**DATA FOR PROCESSING**

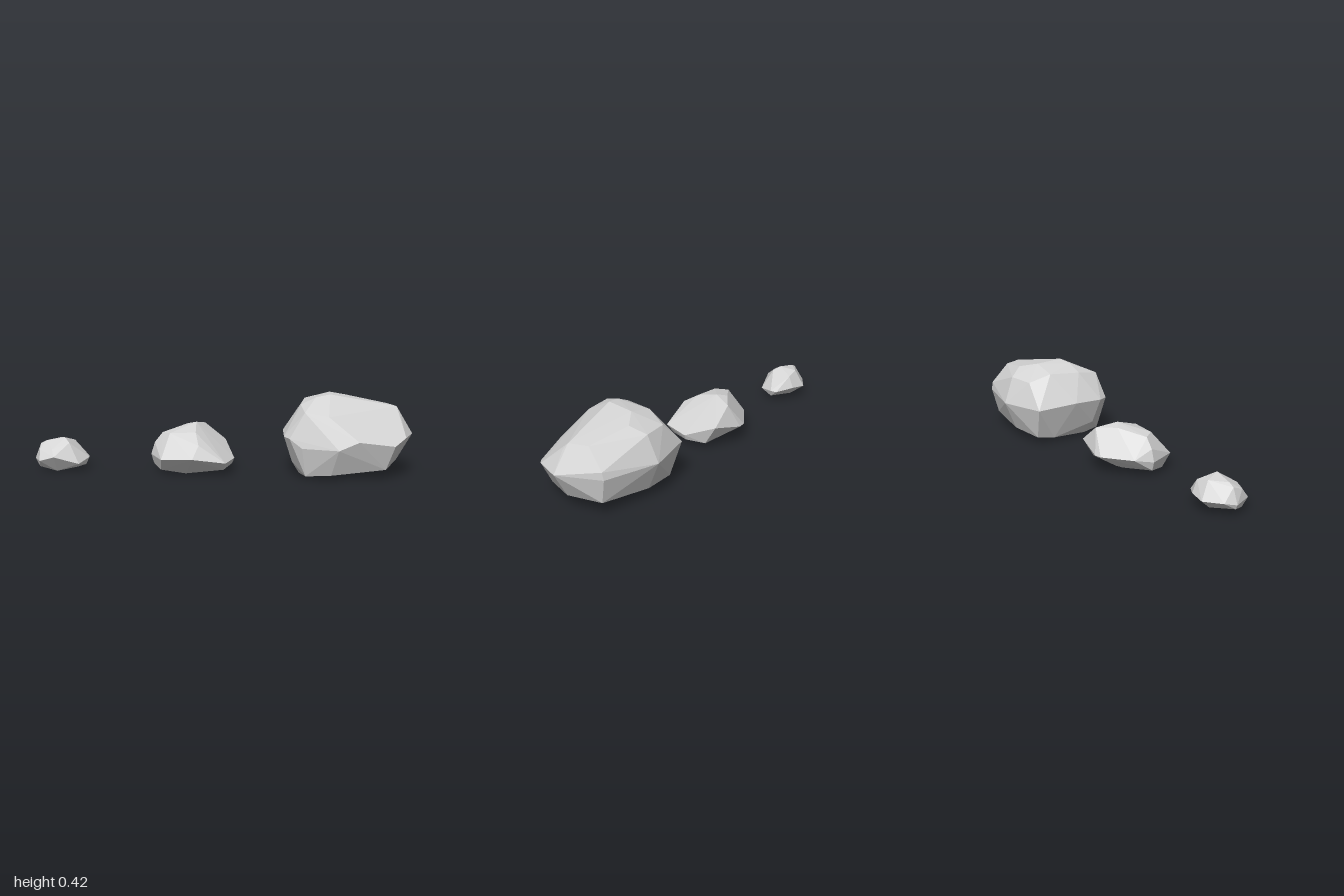
import * as THREE from 'three';
import { ConvexGeometry } from 'three/addons/geometries/ConvexGeometry.js';

const stone = new THREE.MeshStandardMaterial({ color: 0xd4d4d4 });
stone.name = 'light grey stone';

// A chipped rock: the hull around its corners, given as levels from base to crown
function rock(name, levels) {
  const corners = levels.flat().map((p) => new THREE.Vector3(...p));
  const mesh = new THREE.Mesh(new ConvexGeometry(corners), stone);
  mesh.name = name;
  return mesh;
}

export function createModel() {
  const group = new THREE.Group();
  group.name = 'rocks';

  group.add(rock('largeRock', [
    // base
    [[0.43, 0.017, 0.217], [0.56, 0.025, 0.233], [0.842, 0.048, 0.19], [0.916, 0.068, 0.012],
      [0.87, 0.071, -0.174], [0.598, 0.052, -0.222], [0.41, 0.038, -0.195], [0.39, 0.025, -0.1],
      [0.40, 0.013, 0.11], [0.362, 0.08, 0.14]],
    // waist
    [[0.32, 0.215, 0.168], [0.347, 0.212, 0.222], [0.41, 0.166, 0.245], [0.595, 0.163, 0.287],
      [0.697, 0.205, 0.277], [0.885, 0.174, 0.218], [0.947, 0.207, 0.15], [0.996, 0.207, 0.012],
      [0.887, 0.207, -0.206], [0.598, 0.207, -0.288], [0.347, 0.21, -0.222], [0.318, 0.222, 0.005]],
    // shoulder
    [[0.424, 0.345, 0.208], [0.545, 0.325, 0.222], [0.93, 0.315, 0.012], [0.913, 0.348, -0.008],
      [0.875, 0.348, -0.105], [0.89, 0.248, -0.198], [0.61, 0.346, -0.23], [0.47, 0.34, -0.206]],
    // crown
    [[0.408, 0.367, 0.08], [0.486, 0.405, 0.074], [0.56, 0.418, 0.06], [0.566, 0.411, -0.09],
      [0.655, 0.387, -0.155], [0.435, 0.378, -0.09]],
  ]));

  group.add(rock('mediumRock', [
    // base
    [[-0.32, 0.021, 0.1], [-0.19, 0.002, 0.1], [0.008, 0.027, 0.12], [0.05, 0.037, 0],
      [0.01, 0.03, -0.1], [-0.19, 0.012, -0.055], [-0.18, 0.026, -0.09], [-0.366, 0.037, 0]],
    // waist
    [[-0.315, 0.085, 0.158], [-0.15, 0.096, 0.205], [0.02, 0.068, 0.158], [0.062, 0.066, 0],
      [0.01, 0.138, -0.168], [-0.155, 0.1, -0.206], [-0.195, 0.1, -0.2], [-0.34, 0.1, -0.093], [-0.38, 0.085, 0]],
    // front notch and left shoulder
    [[-0.12, 0.16, 0.152], [-0.36, 0.15, 0]],
    // crown
    [[-0.275, 0.208, 0.06], [-0.318, 0.203, 0], [-0.19, 0.236, -0.09], [-0.142, 0.25, -0.056],
      [-0.139, 0.214, 0.067], [-0.1, 0.228, -0.163]],
  ]));

  group.add(rock('smallRock', [
    // base
    [[-0.965, 0.027, 0.06], [-0.873, 0.004, 0.07], [-0.766, 0.025, 0.06], [-0.729, 0.027, 0],
      [-0.86, 0.015, -0.05], [-0.99, 0.037, 0]],
    // waist
    [[-0.958, 0.064, 0.105], [-0.88, 0.088, 0.128], [-0.755, 0.045, 0.085], [-0.713, 0.064, -0.01],
      [-0.718, 0.064, -0.045], [-0.80, 0.08, -0.104], [-0.887, 0.07, -0.12], [-0.972, 0.07, -0.056], [-1.0, 0.06, 0]],
    // crown
    [[-0.964, 0.117, 0.06], [-0.894, 0.123, 0.09], [-0.969, 0.139, 0], [-0.94, 0.155, 0],
      [-0.836, 0.174, 0.015], [-0.81, 0.15, 0.045], [-0.80, 0.145, -0.077], [-0.87, 0.16, -0.07]],
  ]));

  return group;
}
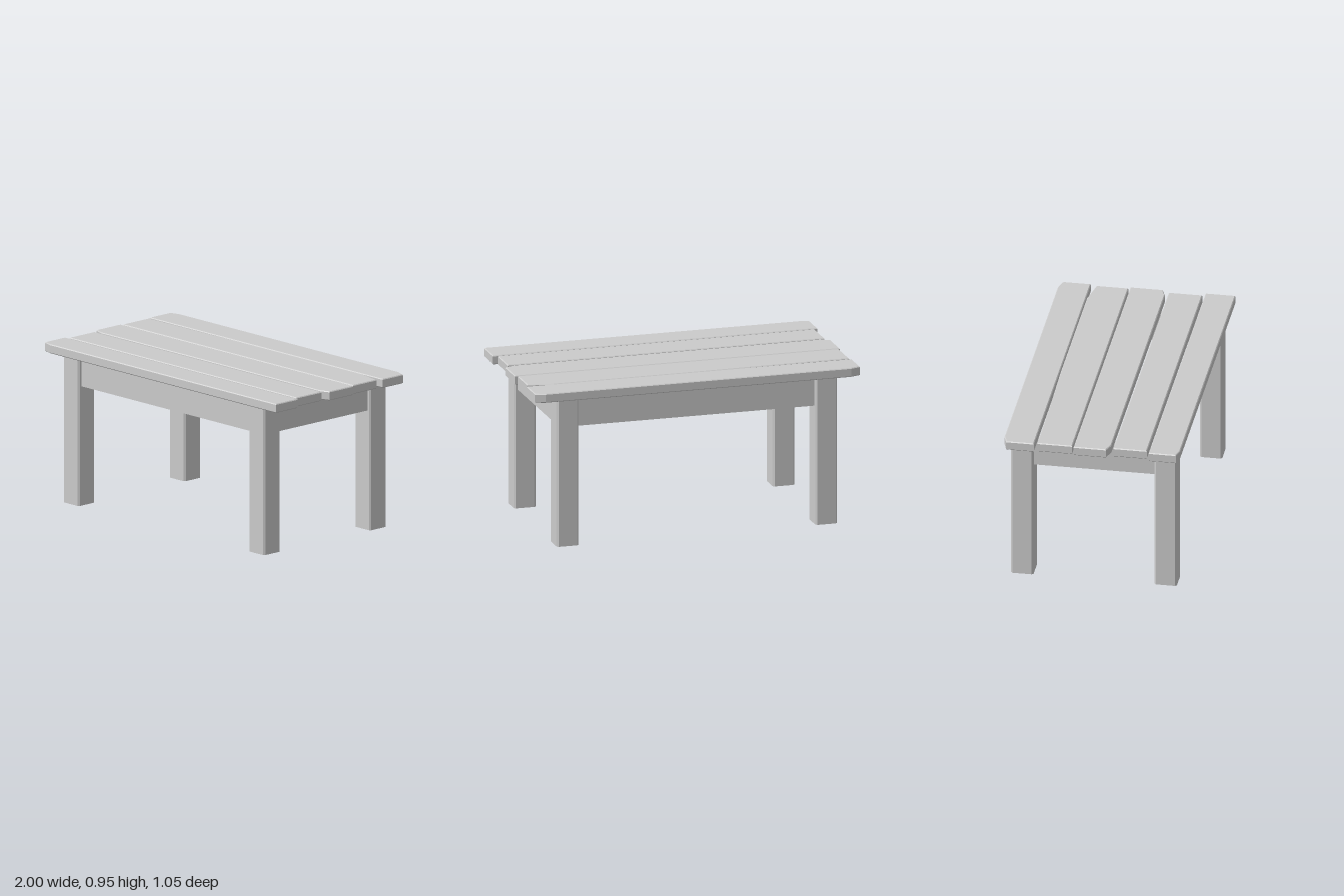
import * as THREE from 'three';

const material = new THREE.MeshStandardMaterial({ color: 0xcccccc, flatShading: true });
const TOP = 0.95, UNDER = 0.895;

// Extrudes an outline of [x, z] points between two heights, with a small edge bevel
function slab(name, points, bottom, top, bevel) {
  const shape = new THREE.Shape(points.map(([x, z]) => new THREE.Vector2(x, z)));
  const geometry = new THREE.ExtrudeGeometry(shape, {
    depth: top - bottom - 2 * bevel,
    bevelEnabled: bevel > 0, bevelThickness: bevel, bevelSize: bevel, bevelOffset: -bevel, bevelSegments: 1,
  });
  geometry.rotateX(Math.PI / 2).translate(0, top - bevel, 0);
  const mesh = new THREE.Mesh(geometry, material);
  mesh.name = name;
  return mesh;
}

function box(name, w, h, d, x, y, z) {
  const mesh = new THREE.Mesh(new THREE.BoxGeometry(w, h, d), material);
  mesh.position.set(x, y, z);
  mesh.name = name;
  return mesh;
}

export function createModel() {
  const table = new THREE.Group();
  table.name = 'slattedTable';

  // Tabletop planks, back to front, some with trimmed corners
  const planks = [
    [[-1, -0.505], [-0.94, -0.525], [0.94, -0.525], [1, -0.505], [1, -0.34], [-1, -0.34]],
    [[-0.99, -0.322], [-0.4, -0.327], [-0.1, -0.333], [0.83, -0.333], [0.985, -0.303], [0.985, -0.113], [-0.99, -0.113]],
    [[-1, -0.103], [1, -0.103], [1, 0.09], [0.94, 0.112], [-0.94, 0.112], [-1, 0.09]],
    [[-0.977, 0.13], [0.973, 0.13], [0.973, 0.33], [-0.977, 0.33]],
    [[-1, 0.345], [1, 0.345], [1, 0.523], [-0.94, 0.523], [-1, 0.507]],
  ];
  const tabletop = new THREE.Group();
  tabletop.name = 'tabletop';
  planks.forEach((points, i) => tabletop.add(slab(`plank${i + 1}`, points, UNDER, TOP, 0.005)));
  table.add(tabletop);

  // Square legs with narrow chamfers along their edges
  const h = 0.067, k = h - 0.01;
  const section = [[-k, -h], [k, -h], [h, -k], [h, k], [k, h], [-k, h], [-h, k], [-h, -k]];
  for (const [side, x] of [['left', 0.796], ['right', -0.796]]) {
    for (const [end, z] of [['Front', 0.422], ['Back', -0.433]]) {
      const leg = slab(`${side}${end}Leg`, section, 0, UNDER, 0);
      leg.position.set(x, 0, z);
      table.add(leg);
    }
    // Side rail between the front and back legs
    table.add(box(`${side}Rail`, 0.055, 0.17, 0.74, Math.sign(x) * 0.813, 0.81, -0.005));
  }

  // Long rails between the left and right legs
  table.add(box('frontRail', 1.48, 0.17, 0.055, 0, 0.81, 0.44));
  table.add(box('backRail', 1.48, 0.17, 0.055, 0, 0.81, -0.45));
  return table;
}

**DIRECTIONS FOR THIS TASK**
Write out all the data exactly, minus pictures.

**ANSWER TO THIS EXERCISE**
import * as THREE from 'three';
import { ConvexGeometry } from 'three/addons/geometries/ConvexGeometry.js';

const stone = new THREE.MeshStandardMaterial({ color: 0xd4d4d4 });
stone.name = 'light grey stone';

// A chipped rock: the hull around its corners, given as levels from base to crown
function rock(name, levels) {
  const corners = levels.flat().map((p) => new THREE.Vector3(...p));
  const mesh = new THREE.Mesh(new ConvexGeometry(corners), stone);
  mesh.name = name;
  return mesh;
}

export function createModel() {
  const group = new THREE.Group();
  group.name = 'rocks';

  group.add(rock('largeRock', [
    // base
    [[0.43, 0.017, 0.217], [0.56, 0.025, 0.233], [0.842, 0.048, 0.19], [0.916, 0.068, 0.012],
      [0.87, 0.071, -0.174], [0.598, 0.052, -0.222], [0.41, 0.038, -0.195], [0.39, 0.025, -0.1],
      [0.40, 0.013, 0.11], [0.362, 0.08, 0.14]],
    // waist
    [[0.32, 0.215, 0.168], [0.347, 0.212, 0.222], [0.41, 0.166, 0.245], [0.595, 0.163, 0.287],
      [0.697, 0.205, 0.277], [0.885, 0.174, 0.218], [0.947, 0.207, 0.15], [0.996, 0.207, 0.012],
      [0.887, 0.207, -0.206], [0.598, 0.207, -0.288], [0.347, 0.21, -0.222], [0.318, 0.222, 0.005]],
    // shoulder
    [[0.424, 0.345, 0.208], [0.545, 0.325, 0.222], [0.93, 0.315, 0.012], [0.913, 0.348, -0.008],
      [0.875, 0.348, -0.105], [0.89, 0.248, -0.198], [0.61, 0.346, -0.23], [0.47, 0.34, -0.206]],
    // crown
    [[0.408, 0.367, 0.08], [0.486, 0.405, 0.074], [0.56, 0.418, 0.06], [0.566, 0.411, -0.09],
      [0.655, 0.387, -0.155], [0.435, 0.378, -0.09]],
  ]));

  group.add(rock('mediumRock', [
    // base
    [[-0.32, 0.021, 0.1], [-0.19, 0.002, 0.1], [0.008, 0.027, 0.12], [0.05, 0.037, 0],
      [0.01, 0.03, -0.1], [-0.19, 0.012, -0.055], [-0.18, 0.026, -0.09], [-0.366, 0.037, 0]],
    // waist
    [[-0.315, 0.085, 0.158], [-0.15, 0.096, 0.205], [0.02, 0.068, 0.158], [0.062, 0.066, 0],
      [0.01, 0.138, -0.168], [-0.155, 0.1, -0.206], [-0.195, 0.1, -0.2], [-0.34, 0.1, -0.093], [-0.38, 0.085, 0]],
    // front notch and left shoulder
    [[-0.12, 0.16, 0.152], [-0.36, 0.15, 0]],
    // crown
    [[-0.275, 0.208, 0.06], [-0.318, 0.203, 0], [-0.19, 0.236, -0.09], [-0.142, 0.25, -0.056],
      [-0.139, 0.214, 0.067], [-0.1, 0.228, -0.163]],
  ]));

  group.add(rock('smallRock', [
    // base
    [[-0.965, 0.027, 0.06], [-0.873, 0.004, 0.07], [-0.766, 0.025, 0.06], [-0.729, 0.027, 0],
      [-0.86, 0.015, -0.05], [-0.99, 0.037, 0]],
    // waist
    [[-0.958, 0.064, 0.105], [-0.88, 0.088, 0.128], [-0.755, 0.045, 0.085], [-0.713, 0.064, -0.01],
      [-0.718, 0.064, -0.045], [-0.80, 0.08, -0.104], [-0.887, 0.07, -0.12], [-0.972, 0.07, -0.056], [-1.0, 0.06, 0]],
    // crown
    [[-0.964, 0.117, 0.06], [-0.894, 0.123, 0.09], [-0.969, 0.139, 0], [-0.94, 0.155, 0],
      [-0.836, 0.174, 0.015], [-0.81, 0.15, 0.045], [-0.80, 0.145, -0.077], [-0.87, 0.16, -0.07]],
  ]));

  return group;
}
import * as THREE from 'three';

const material = new THREE.MeshStandardMaterial({ color: 0xcccccc, flatShading: true });
const TOP = 0.95, UNDER = 0.895;

// Extrudes an outline of [x, z] points between two heights, with a small edge bevel
function slab(name, points, bottom, top, bevel) {
  const shape = new THREE.Shape(points.map(([x, z]) => new THREE.Vector2(x, z)));
  const geometry = new THREE.ExtrudeGeometry(shape, {
    depth: top - bottom - 2 * bevel,
    bevelEnabled: bevel > 0, bevelThickness: bevel, bevelSize: bevel, bevelOffset: -bevel, bevelSegments: 1,
  });
  geometry.rotateX(Math.PI / 2).translate(0, top - bevel, 0);
  const mesh = new THREE.Mesh(geometry, material);
  mesh.name = name;
  return mesh;
}

function box(name, w, h, d, x, y, z) {
  const mesh = new THREE.Mesh(new THREE.BoxGeometry(w, h, d), material);
  mesh.position.set(x, y, z);
  mesh.name = name;
  return mesh;
}

export function createModel() {
  const table = new THREE.Group();
  table.name = 'slattedTable';

  // Tabletop planks, back to front, some with trimmed corners
  const planks = [
    [[-1, -0.505], [-0.94, -0.525], [0.94, -0.525], [1, -0.505], [1, -0.34], [-1, -0.34]],
    [[-0.99, -0.322], [-0.4, -0.327], [-0.1, -0.333], [0.83, -0.333], [0.985, -0.303], [0.985, -0.113], [-0.99, -0.113]],
    [[-1, -0.103], [1, -0.103], [1, 0.09], [0.94, 0.112], [-0.94, 0.112], [-1, 0.09]],
    [[-0.977, 0.13], [0.973, 0.13], [0.973, 0.33], [-0.977, 0.33]],
    [[-1, 0.345], [1, 0.345], [1, 0.523], [-0.94, 0.523], [-1, 0.507]],
  ];
  const tabletop = new THREE.Group();
  tabletop.name = 'tabletop';
  planks.forEach((points, i) => tabletop.add(slab(`plank${i + 1}`, points, UNDER, TOP, 0.005)));
  table.add(tabletop);

  // Square legs with narrow chamfers along their edges
  const h = 0.067, k = h - 0.01;
  const section = [[-k, -h], [k, -h], [h, -k], [h, k], [k, h], [-k, h], [-h, k], [-h, -k]];
  for (const [side, x] of [['left', 0.796], ['right', -0.796]]) {
    for (const [end, z] of [['Front', 0.422], ['Back', -0.433]]) {
      const leg = slab(`${side}${end}Leg`, section, 0, UNDER, 0);
      leg.position.set(x, 0, z);
      table.add(leg);
    }
    // Side rail between the front and back legs
    table.add(box(`${side}Rail`, 0.055, 0.17, 0.74, Math.sign(x) * 0.813, 0.81, -0.005));
  }

  // Long rails between the left and right legs
  table.add(box('frontRail', 1.48, 0.17, 0.055, 0, 0.81, 0.44));
  table.add(box('backRail', 1.48, 0.17, 0.055, 0, 0.81, -0.45));
  return table;
}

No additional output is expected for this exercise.